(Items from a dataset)

════

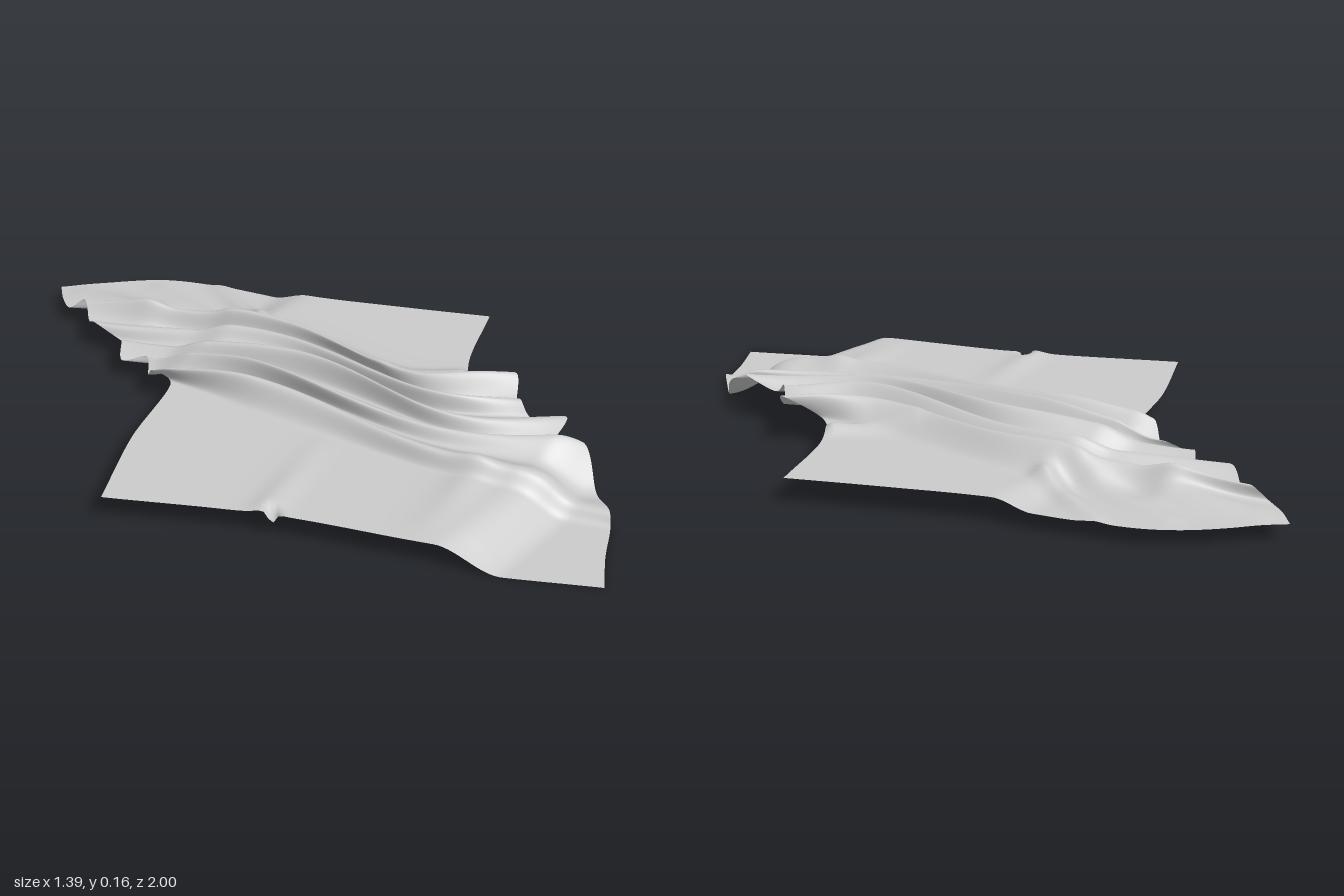
import * as THREE from 'three';

// Fold lines across the cloth, from one long hem to the other:
// [lift, then x,z stations from the back-right gathered hem to the front-left one]
const FOLDS = [
  [0.0, -0.70, 0.05, -0.37, 0.36, -0.05, 0.74, 0.22, 0.995],
  [0.0, -0.50, -0.145, -0.26, 0.20, 0.03, 0.60, 0.30, 0.90],
  [0.05, -0.27, -0.33, -0.14, -0.06, 0.09, 0.43, 0.39, 0.81],
  [0.95, -0.31, -0.36, -0.09, -0.09, 0.14, 0.39, 0.41, 0.78],
  [0.25, -0.29, -0.42, -0.06, -0.12, 0.17, 0.36, 0.45, 0.68],
  [0.95, -0.27, -0.46, -0.03, -0.14, 0.19, 0.33, 0.49, 0.57],
  [0.3, -0.32, -0.52, 0.00, -0.17, 0.21, 0.30, 0.42, 0.52],
  [1.0, -0.29, -0.57, 0.03, -0.20, 0.23, 0.27, 0.49, 0.49],
  [0.35, -0.27, -0.61, 0.06, -0.23, 0.25, 0.23, 0.44, 0.40],
  [0.9, -0.31, -0.70, 0.09, -0.27, 0.26, 0.18, 0.44, 0.35],
  [0.25, -0.29, -0.77, 0.12, -0.30, 0.28, 0.14, 0.46, 0.31],
  [0.85, -0.27, -0.83, 0.14, -0.33, 0.30, 0.10, 0.50, 0.25],
  [0.1, -0.30, -0.87, 0.15, -0.43, 0.33, 0.05, 0.41, 0.18],
  [0.0, -0.29, -0.93, 0.17, -0.55, 0.38, -0.05, 0.48, 0.06],
  [0.0, -0.26, -1.00, 0.02, -0.865, 0.165, -0.71, 0.31, -0.51, 0.50, -0.31, 0.69, -0.12],
];

// Soft drapes in the flatter areas: [x0, z0, x1, z1, width, height], fading to the second end
const DRAPES = [
  [-0.37, 0.33, -0.10, 0.17, 0.04, 0.012],
  [-0.365, 0.355, -0.35, 0.34, 0.013, -0.045],
  [0.18, 0.50, -0.06, 0.62, 0.05, 0.014],
  [0.32, 0.63, 0.04, 0.71, 0.04, 0.012],
  [0.03, -0.50, -0.02, -0.82, 0.035, 0.02],
  [0.12, -0.48, 0.13, -0.72, 0.03, 0.03],
  [-0.12, -0.70, -0.22, -0.90, 0.06, 0.035],
  [0.42, 0.10, 0.25, -0.02, 0.03, 0.025],
];

const smooth = THREE.MathUtils.smoothstep;

// Surface the cloth rests on: raised middle, low front, slightly low back
function restHeight(x, z) {
  const s = z + 0.33 * x;
  return 0.075 * (1 - smooth(s, 0.66, 0.83)) - 0.028 * (1 - smooth(s, -0.52, -0.41));
}

function drapeHeight(x, z) {
  let h = 0;
  for (const [x0, z0, x1, z1, w, amount] of DRAPES) {
    const dx = x1 - x0, dz = z1 - z0;
    const t = THREE.MathUtils.clamp(((x - x0) * dx + (z - z0) * dz) / (dx * dx + dz * dz), 0, 1);
    const d2 = (x - x0 - t * dx) ** 2 + (z - z0 - t * dz) ** 2;
    h += amount * (1 - 0.7 * t) * Math.exp(-d2 / (w * w));
  }
  return h;
}

// Hem or fold line through its stations
function foldCurve(fold) {
  const points = [];
  for (let k = 1; k < fold.length; k += 2) points.push(new THREE.Vector3(fold[k], 0, fold[k + 1]));
  return new THREE.CatmullRomCurve3(points, false, 'centripetal');
}

function createCloth(nu = 230, nv = 110) {
  const curves = FOLDS.map(foldCurve);
  const positions = [], indices = [];
  for (let j = 0; j <= nv; j++) {
    const v = j / nv;
    const middle = Math.sin(Math.PI * v);
    // One cross-section through all folds; the front folds sink towards the low end
    const section = curves.map((curve, i) => {
      const p = curve.getPoint(v);
      const lift = FOLDS[i][0];
      if (lift === 0) return p;
      const sink = 1 - 0.6 * smooth(v, 0.3, 0.9) * Math.max(0, 1 - (i - 3) / 7);
      const ripple = 0.9 + 0.1 * Math.sin(9 * v + 2.3 * i);
      p.y = lift * ripple * sink * (0.053 + 0.037 * smooth(v, 0, 0.3));
      // Crests lean over the neighbouring valley
      const lean = lift > 0.5 ? 0.016 * middle * (1 + 0.6 * Math.sin(8 * v + i)) : 0;
      const shift = lean + 0.004 * middle * Math.sin(13 * v + 1.7 * i);
      p.x -= shift;
      p.z += shift * 0.7;
      return p;
    });
    const across = new THREE.CatmullRomCurve3(section, false, 'centripetal');
    for (let i = 0; i <= nu; i++) {
      const p = across.getPoint(i / nu);
      const y = restHeight(p.x, p.z) + Math.max(p.y, 0) + drapeHeight(p.x, p.z);
      positions.push(p.x, Math.max(y, 0), p.z);
    }
  }
  const row = nu + 1;
  for (let j = 0; j < nv; j++) {
    for (let i = 0; i < nu; i++) {
      const a = j * row + i, b = a + row;
      indices.push(a, b, a + 1, b, b + 1, a + 1);
    }
  }
  const geometry = new THREE.BufferGeometry();
  geometry.setAttribute('position', new THREE.Float32BufferAttribute(positions, 3));
  geometry.setIndex(indices);
  geometry.computeVertexNormals();
  return geometry;
}

export function createModel() {
  const group = new THREE.Group();
  group.name = 'crumpledCloth';
  const material = new THREE.MeshStandardMaterial({ color: 0xcccccc, side: THREE.DoubleSide });
  const cloth = new THREE.Mesh(createCloth(), material);
  cloth.name = 'clothSheet';
  group.add(cloth);
  return group;
}
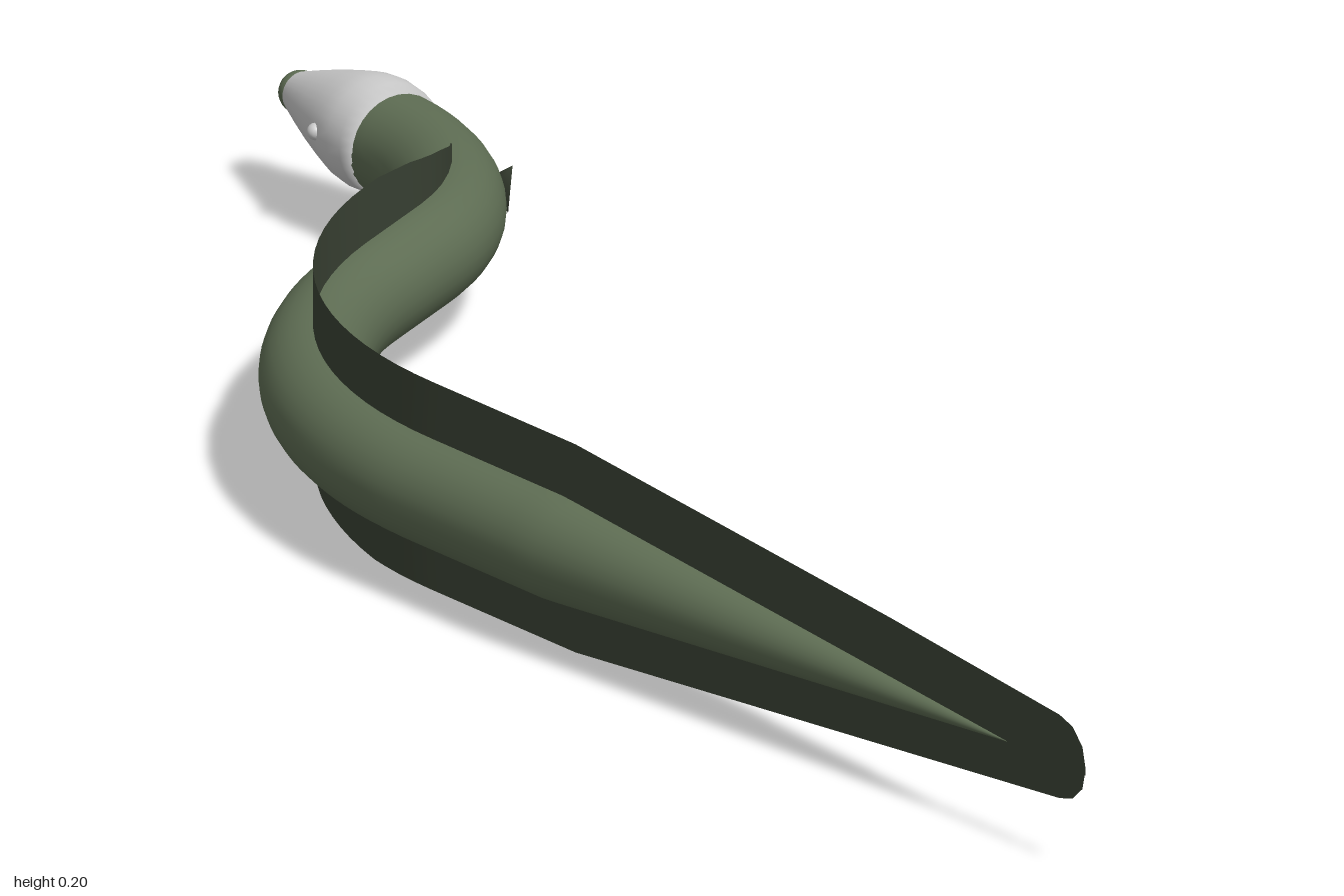
import * as THREE from 'three';

const Y = 0.094, R = 0.049; // spine height, body radius
const R1 = 0.56, R2 = 0.343, STRAIGHT = 0.115, TURN = Math.PI / 3, END = 0.087;
const S1 = 1 + R1 * TURN, S2 = S1 + STRAIGHT, S3 = S2 + R2 * (TURN - END);

// Point and heading on the spine, by arc length from the tail end
function spine(s) {
  if (s <= 1) return { x: -0.28, z: 1 - s, a: 0 };
  if (s <= S1) {
    const a = (s - 1) / R1;
    return { x: -0.28 + R1 * (1 - Math.cos(a)), z: -R1 * Math.sin(a), a };
  }
  const d = Math.min(s, S2) - S1;
  const x = -0.28 + R1 * 0.5 + d * Math.sin(TURN);
  const z = -R1 * Math.sin(TURN) - d * Math.cos(TURN);
  const a = TURN - Math.max(0, s - S2) / R2;
  return {
    x: x + R2 * (Math.cos(a) - Math.cos(TURN)),
    z: z + R2 * (Math.sin(a) - Math.sin(TURN)), a,
  };
}

// Piecewise linear lookup
function lookup(table, s) {
  for (let i = 1; i < table.length; i++) {
    const [s0, v0] = table[i - 1], [s1, v1] = table[i];
    if (s <= s1) return v0 + (v1 - v0) * Math.max(0, (s - s0) / (s1 - s0));
  }
  return table[table.length - 1][1];
}

function surface(positions, indices) {
  const g = new THREE.BufferGeometry();
  g.setAttribute('position', new THREE.Float32BufferAttribute(positions, 3));
  g.setIndex(indices);
  g.computeVertexNormals();
  return g;
}

// Round body swept along the spine, tapering to the tail
function bodyGeometry() {
  const rows = 90, sides = 28, pos = [], idx = [];
  for (let i = 0; i <= rows; i++) {
    const s = 0.12 + (S3 + 0.004 - 0.12) * i / rows;
    const p = spine(s), r = R * Math.min(1, (s - 0.12) / 0.68 + 0.004);
    for (let j = 0; j < sides; j++) {
      const t = j / sides * Math.PI * 2, c = r * Math.cos(t);
      pos.push(p.x + c * Math.cos(p.a), Y + r * Math.sin(t), p.z + c * Math.sin(p.a));
      if (i === rows) continue;
      const k = i * sides + j, n = i * sides + (j + 1) % sides;
      idx.push(k, k + sides, n, n, k + sides, n + sides);
    }
  }
  return surface(pos, idx);
}

// Upright ribbon from the spine out to an edge profile
function finGeometry(edge) {
  const pos = [], idx = [], stops = edge.map(e => e[0]);
  const last = stops[stops.length - 1];
  for (let i = 1; i <= 60; i++) stops.push(0.04 + (last - 0.04) * i / 60);
  stops.sort((a, b) => a - b);
  stops.forEach((s, i) => {
    const p = spine(s);
    pos.push(p.x, Y, p.z, p.x, lookup(edge, s), p.z);
    if (i) idx.push(2 * i - 2, 2 * i, 2 * i - 1, 2 * i - 1, 2 * i, 2 * i + 1);
  });
  return surface(pos, idx);
}

export function createModel() {
  const model = new THREE.Group();
  const skin = new THREE.MeshStandardMaterial({ color: 0x5f6e54 });
  const finMat = new THREE.MeshStandardMaterial({ color: 0x3a4234, side: THREE.DoubleSide });
  const grey = new THREE.MeshStandardMaterial({ color: 0xcccccc });
  const add = (parent, name, geometry, material) => {
    const m = new THREE.Mesh(geometry, material);
    m.name = name;
    parent.add(m);
    return m;
  };

  add(model, 'body', bodyGeometry(), skin);

  // Long fins that meet around the tail
  add(model, 'dorsalFin', finGeometry([[0, 0.1], [0.005, 0.12], [0.02, 0.135], [0.04, 0.141],
    [0.3, 0.163], [0.78, 0.197], [1.61, 0.197], [1.68, 0.19], [1.76, 0.177], [1.83, 0.16], [1.89, 0.14]]), finMat);
  add(model, 'ventralFin', finGeometry([[0, 0.1], [0.005, 0.08], [0.02, 0.067], [0.04, 0.062],
    [0.78, 0], [1.1, 0], [1.25, 0.008], [1.42, 0.024], [1.6, 0.046]]), finMat);

  // Small three-cornered side fins
  const f = spine(1.905);
  const sideFins = new THREE.Group();
  sideFins.name = 'pectoralFins';
  sideFins.position.set(f.x, Y, f.z);
  sideFins.rotation.y = -f.a;
  for (const s of [1, -1]) {
    const g = surface([
      s * 0.048, 0, -0.026, s * 0.056, 0.025, 0.024, s * 0.054, -0.024, 0.012, s * 0.04, 0, 0.01,
    ], [0, 1, 2, 0, 3, 1, 0, 2, 3, 1, 3, 2]);
    add(sideFins, s > 0 ? 'leftPectoralFin' : 'rightPectoralFin', g, finMat);
  }
  model.add(sideFins);

  // Tapered head with snout and eyes
  const n = spine(S3);
  const head = new THREE.Group();
  head.name = 'head';
  head.position.set(n.x, Y + 0.002, n.z);
  head.rotation.y = -n.a;
  const profile = [[0, -0.002], [0.049, -0.002], [0.0525, 0.015], [0.054, 0.035], [0.052, 0.055],
    [0.046, 0.08], [0.038, 0.11], [0.029, 0.14], [0.02, 0.168]].map(p => new THREE.Vector2(...p));
  add(head, 'skull', new THREE.LatheGeometry(profile, 32).rotateX(-Math.PI / 2), grey);
  const snout = add(head, 'snoutTip', new THREE.SphereGeometry(0.02, 24, 16), skin);
  snout.position.z = -0.17;
  for (const s of [1, -1]) {
    const eye = add(head, s > 0 ? 'leftEye' : 'rightEye', new THREE.SphereGeometry(0.008, 16, 12), grey);
    eye.position.set(s * 0.049, 0.002, -0.062);
  }
  model.add(head);
  return model;
}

════

Set down, from the entries above, exactly the lines from the one with "h += amount" up to and including the one with "const lean = lift", and no other lines.

Answer section:
    h += amount * (1 - 0.7 * t) * Math.exp(-d2 / (w * w));
  }
  return h;
}

// Hem or fold line through its stations
function foldCurve(fold) {
  const points = [];
  for (let k = 1; k < fold.length; k += 2) points.push(new THREE.Vector3(fold[k], 0, fold[k + 1]));
  return new THREE.CatmullRomCurve3(points, false, 'centripetal');
}

function createCloth(nu = 230, nv = 110) {
  const curves = FOLDS.map(foldCurve);
  const positions = [], indices = [];
  for (let j = 0; j <= nv; j++) {
    const v = j / nv;
    const middle = Math.sin(Math.PI * v);
    // One cross-section through all folds; the front folds sink towards the low end
    const section = curves.map((curve, i) => {
      const p = curve.getPoint(v);
      const lift = FOLDS[i][0];
      if (lift === 0) return p;
      const sink = 1 - 0.6 * smooth(v, 0.3, 0.9) * Math.max(0, 1 - (i - 3) / 7);
      const ripple = 0.9 + 0.1 * Math.sin(9 * v + 2.3 * i);
      p.y = lift * ripple * sink * (0.053 + 0.037 * smooth(v, 0, 0.3));
      // Crests lean over the neighbouring valley
      const lean = lift > 0.5 ? 0.016 * middle * (1 + 0.6 * Math.sin(8 * v + i)) : 0;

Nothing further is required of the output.